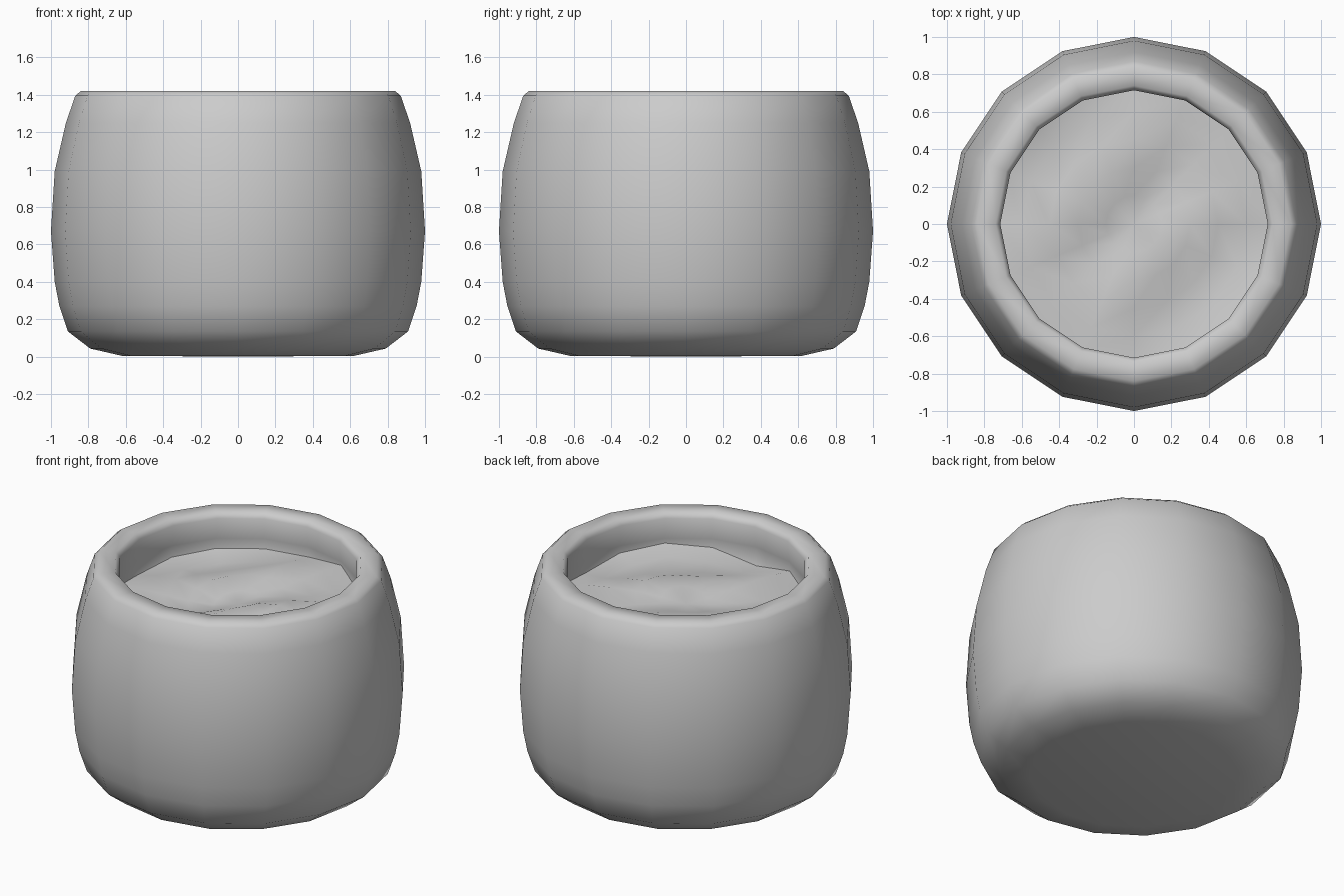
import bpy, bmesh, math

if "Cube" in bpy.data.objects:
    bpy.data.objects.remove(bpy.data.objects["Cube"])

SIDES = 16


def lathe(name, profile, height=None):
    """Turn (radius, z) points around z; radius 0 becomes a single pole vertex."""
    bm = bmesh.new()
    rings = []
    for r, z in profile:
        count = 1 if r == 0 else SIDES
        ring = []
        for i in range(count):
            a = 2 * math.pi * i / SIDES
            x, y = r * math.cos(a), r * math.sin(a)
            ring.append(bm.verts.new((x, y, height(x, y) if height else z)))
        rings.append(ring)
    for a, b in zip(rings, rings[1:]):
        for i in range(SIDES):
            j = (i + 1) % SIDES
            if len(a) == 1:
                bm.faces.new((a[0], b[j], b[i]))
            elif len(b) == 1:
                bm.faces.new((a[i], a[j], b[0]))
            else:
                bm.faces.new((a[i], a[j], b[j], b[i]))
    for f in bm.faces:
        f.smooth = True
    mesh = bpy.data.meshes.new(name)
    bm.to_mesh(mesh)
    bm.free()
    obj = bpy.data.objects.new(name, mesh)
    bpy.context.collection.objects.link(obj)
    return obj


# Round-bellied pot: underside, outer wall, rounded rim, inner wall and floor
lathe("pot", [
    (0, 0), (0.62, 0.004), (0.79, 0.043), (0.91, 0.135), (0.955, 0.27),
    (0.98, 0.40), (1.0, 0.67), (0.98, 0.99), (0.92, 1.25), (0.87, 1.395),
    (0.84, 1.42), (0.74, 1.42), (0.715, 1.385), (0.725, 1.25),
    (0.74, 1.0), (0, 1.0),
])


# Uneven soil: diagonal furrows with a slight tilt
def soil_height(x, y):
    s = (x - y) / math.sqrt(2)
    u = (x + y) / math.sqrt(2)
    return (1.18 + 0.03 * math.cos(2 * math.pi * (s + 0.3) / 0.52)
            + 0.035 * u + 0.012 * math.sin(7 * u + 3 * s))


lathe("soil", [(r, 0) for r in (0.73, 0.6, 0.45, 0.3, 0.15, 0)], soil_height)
........
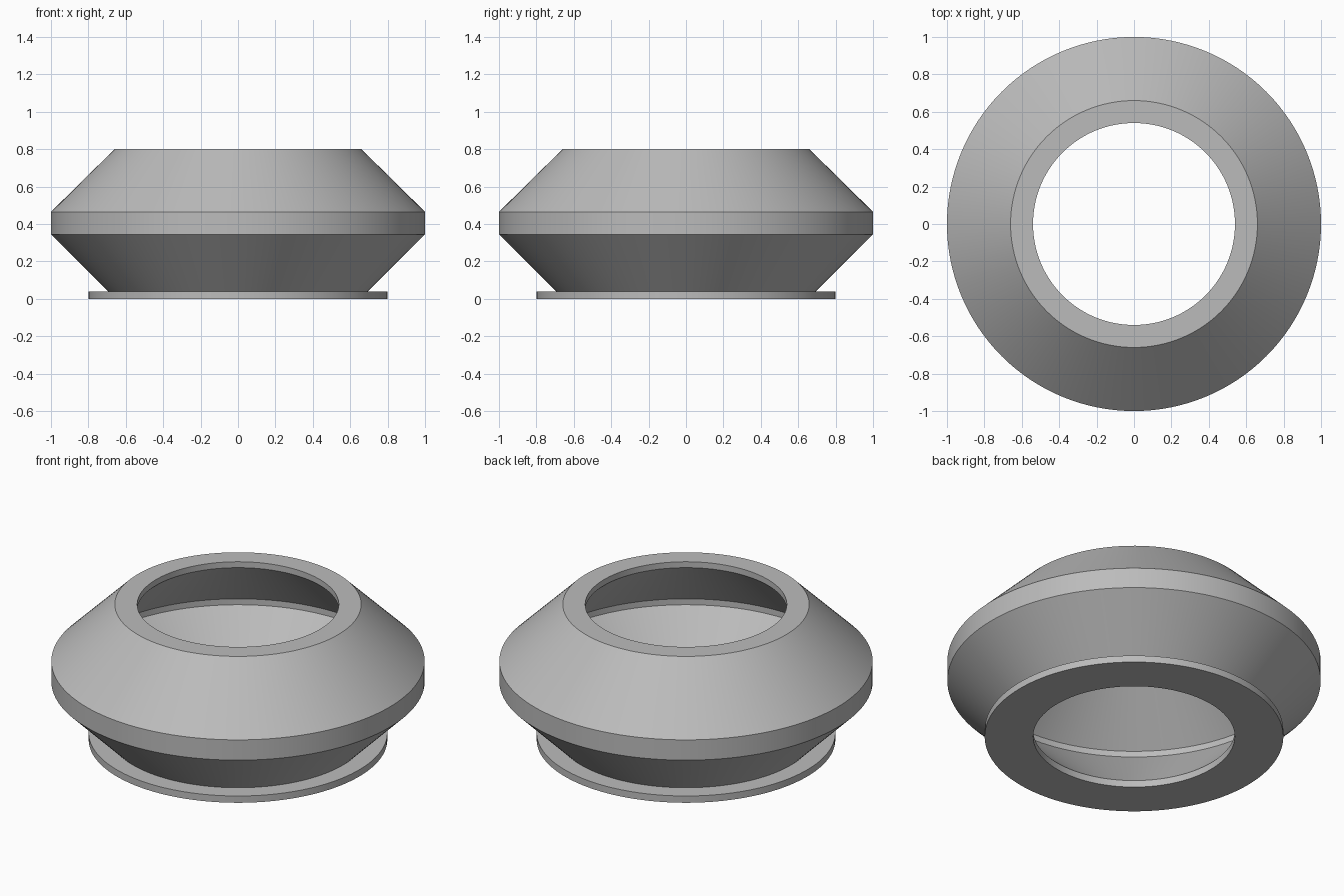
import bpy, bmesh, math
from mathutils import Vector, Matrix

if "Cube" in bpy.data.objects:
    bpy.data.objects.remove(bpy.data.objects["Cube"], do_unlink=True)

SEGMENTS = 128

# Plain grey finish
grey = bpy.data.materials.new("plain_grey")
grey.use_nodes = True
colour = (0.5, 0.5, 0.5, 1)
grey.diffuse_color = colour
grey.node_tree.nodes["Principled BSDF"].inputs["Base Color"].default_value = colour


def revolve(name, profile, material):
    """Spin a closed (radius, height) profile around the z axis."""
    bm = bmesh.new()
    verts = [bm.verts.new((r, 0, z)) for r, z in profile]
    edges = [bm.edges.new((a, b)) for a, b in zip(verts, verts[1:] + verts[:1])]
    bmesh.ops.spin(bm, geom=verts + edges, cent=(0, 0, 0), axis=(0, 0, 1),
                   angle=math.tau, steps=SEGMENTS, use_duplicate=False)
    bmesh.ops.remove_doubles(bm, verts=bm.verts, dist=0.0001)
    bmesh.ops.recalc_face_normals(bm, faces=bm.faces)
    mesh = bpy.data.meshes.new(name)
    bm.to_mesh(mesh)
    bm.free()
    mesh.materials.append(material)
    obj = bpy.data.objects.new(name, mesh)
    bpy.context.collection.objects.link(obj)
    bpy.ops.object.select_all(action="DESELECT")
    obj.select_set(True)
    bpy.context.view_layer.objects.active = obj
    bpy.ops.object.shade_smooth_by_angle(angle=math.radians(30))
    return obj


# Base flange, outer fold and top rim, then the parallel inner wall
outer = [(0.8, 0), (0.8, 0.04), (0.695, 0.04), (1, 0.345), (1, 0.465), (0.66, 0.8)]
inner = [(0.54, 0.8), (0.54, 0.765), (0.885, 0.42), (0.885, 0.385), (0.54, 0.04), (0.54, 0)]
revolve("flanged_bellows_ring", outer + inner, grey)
........
Assigned task —
In the listing above, the lines from the one containing "ring.append(bm.verts.new((x, y, height(x, y)" through the one containing "0.15, 0)], soil_height)" must be set down exactly, with no other lines.

Exercise output —
            ring.append(bm.verts.new((x, y, height(x, y) if height else z)))
        rings.append(ring)
    for a, b in zip(rings, rings[1:]):
        for i in range(SIDES):
            j = (i + 1) % SIDES
            if len(a) == 1:
                bm.faces.new((a[0], b[j], b[i]))
            elif len(b) == 1:
                bm.faces.new((a[i], a[j], b[0]))
            else:
                bm.faces.new((a[i], a[j], b[j], b[i]))
    for f in bm.faces:
        f.smooth = True
    mesh = bpy.data.meshes.new(name)
    bm.to_mesh(mesh)
    bm.free()
    obj = bpy.data.objects.new(name, mesh)
    bpy.context.collection.objects.link(obj)
    return obj


# Round-bellied pot: underside, outer wall, rounded rim, inner wall and floor
lathe("pot", [
    (0, 0), (0.62, 0.004), (0.79, 0.043), (0.91, 0.135), (0.955, 0.27),
    (0.98, 0.40), (1.0, 0.67), (0.98, 0.99), (0.92, 1.25), (0.87, 1.395),
    (0.84, 1.42), (0.74, 1.42), (0.715, 1.385), (0.725, 1.25),
    (0.74, 1.0), (0, 1.0),
])


# Uneven soil: diagonal furrows with a slight tilt
def soil_height(x, y):
    s = (x - y) / math.sqrt(2)
    u = (x + y) / math.sqrt(2)
    return (1.18 + 0.03 * math.cos(2 * math.pi * (s + 0.3) / 0.52)
            + 0.035 * u + 0.012 * math.sin(7 * u + 3 * s))


lathe("soil", [(r, 0) for r in (0.73, 0.6, 0.45, 0.3, 0.15, 0)], soil_height)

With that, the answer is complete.